Description of the task
Begin at the line that contains "(-0.07, circle(0.283, Z_HIGH))], cap_back=False)" and repeat every line from there to the end of the records below, inclusive, without adding any other line.

Dataset extract
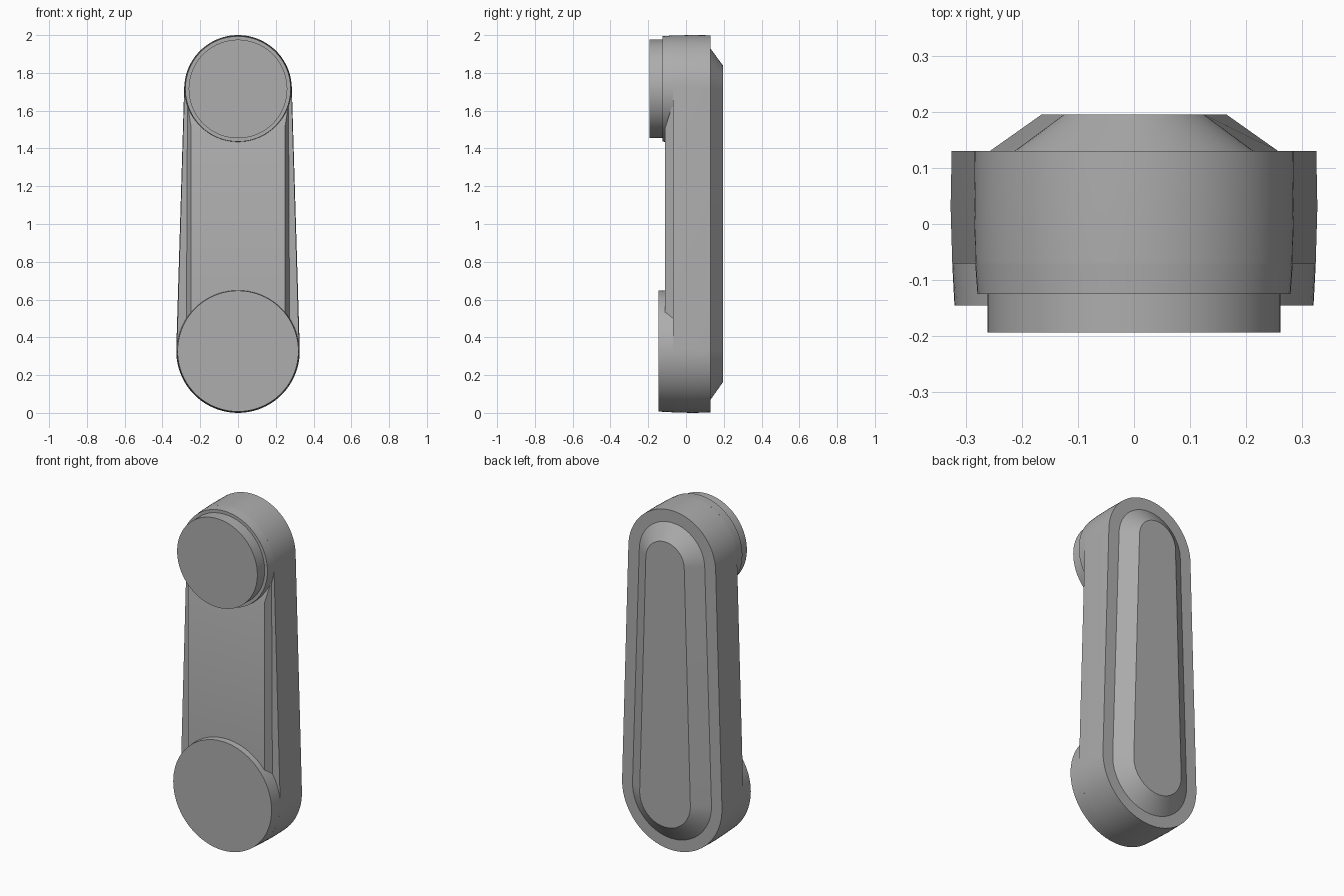
import bpy, bmesh, math

if "Cube" in bpy.data.objects:
    bpy.data.objects.remove(bpy.data.objects["Cube"])

grey = bpy.data.materials.new("mid grey")
grey.diffuse_color = (0.42, 0.42, 0.42, 1)
grey.use_nodes = True
grey.node_tree.nodes["Principled BSDF"].inputs["Base Color"].default_value = grey.diffuse_color

Z_LOW, Z_HIGH = 0.327, 1.715   # centres of the two joints
N = 40                         # segments per half outline


def link_outline(r_low, r_high):
    """Two circles joined by their tangents, as (x, z) points."""
    a = math.asin((r_low - r_high) / (Z_HIGH - Z_LOW))
    pts = []
    for zc, r, start, end in ((Z_HIGH, r_high, a, math.pi - a),
                              (Z_LOW, r_low, math.pi - a, 2 * math.pi + a)):
        for i in range(N + 1):
            t = start + (end - start) * i / N
            pts.append((r * math.cos(t), zc + r * math.sin(t)))
    return pts


def circle(r, zc):
    return [(r * math.cos(math.pi * i / N), zc + r * math.sin(math.pi * i / N))
            for i in range(2 * N)]


def loft(name, rings, cap_back=True):
    """Skin (y, outline) rings that run from front to back."""
    bm = bmesh.new()
    loops = [[bm.verts.new((x, y, z)) for x, z in pts] for y, pts in rings]
    for a, b in zip(loops, loops[1:]):
        for i in range(len(a)):
            j = (i + 1) % len(a)
            bm.faces.new((a[i], a[j], b[j], b[i]))
    bm.faces.new(loops[0])
    if cap_back:
        bm.faces.new(loops[-1])
    bmesh.ops.recalc_face_normals(bm, faces=bm.faces[:])
    me = bpy.data.meshes.new(name)
    bm.to_mesh(me)
    bm.free()
    ob = bpy.data.objects.new(name, me)
    bpy.context.collection.objects.link(ob)
    me.materials.append(grey)
    bpy.context.view_layer.objects.active = ob
    ob.select_set(True)
    bpy.ops.object.shade_smooth_by_angle(angle=math.radians(25))
    ob.select_set(False)
    return ob


# Tapered arm with a raised, bevelled back
loft("arm_body", [
    (-0.07, link_outline(0.324, 0.283)),
    (0.03, link_outline(0.327, 0.285)),
    (0.13, link_outline(0.325, 0.284)),
    (0.13, link_outline(0.257, 0.213)),
    (0.195, link_outline(0.165, 0.125)),
])

# Raised front panel with sloped sides
loft("front_panel", [
    (-0.11, [(-0.248, 0.40), (0.248, 0.40), (0.248, 1.51), (-0.248, 1.51)]),
    (-0.069, [(-0.274, 0.40), (0.274, 0.40), (0.268, 1.64), (-0.268, 1.64)]),
])

# Joint housings, flush with the arm rim
loft("lower_joint", [(-0.145, circle(0.320, Z_LOW)),
                     (-0.07, circle(0.324, Z_LOW))], cap_back=False)
loft("upper_joint", [(-0.125, circle(0.279, Z_HIGH)),
                     (-0.07, circle(0.283, Z_HIGH))], cap_back=False)

# Stepped cap on the upper joint
loft("upper_cap", [(-0.193, circle(0.261, Z_HIGH)),
                   (-0.12, circle(0.261, Z_HIGH))])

Result of this task
                     (-0.07, circle(0.283, Z_HIGH))], cap_back=False)

# Stepped cap on the upper joint
loft("upper_cap", [(-0.193, circle(0.261, Z_HIGH)),
                   (-0.12, circle(0.261, Z_HIGH))])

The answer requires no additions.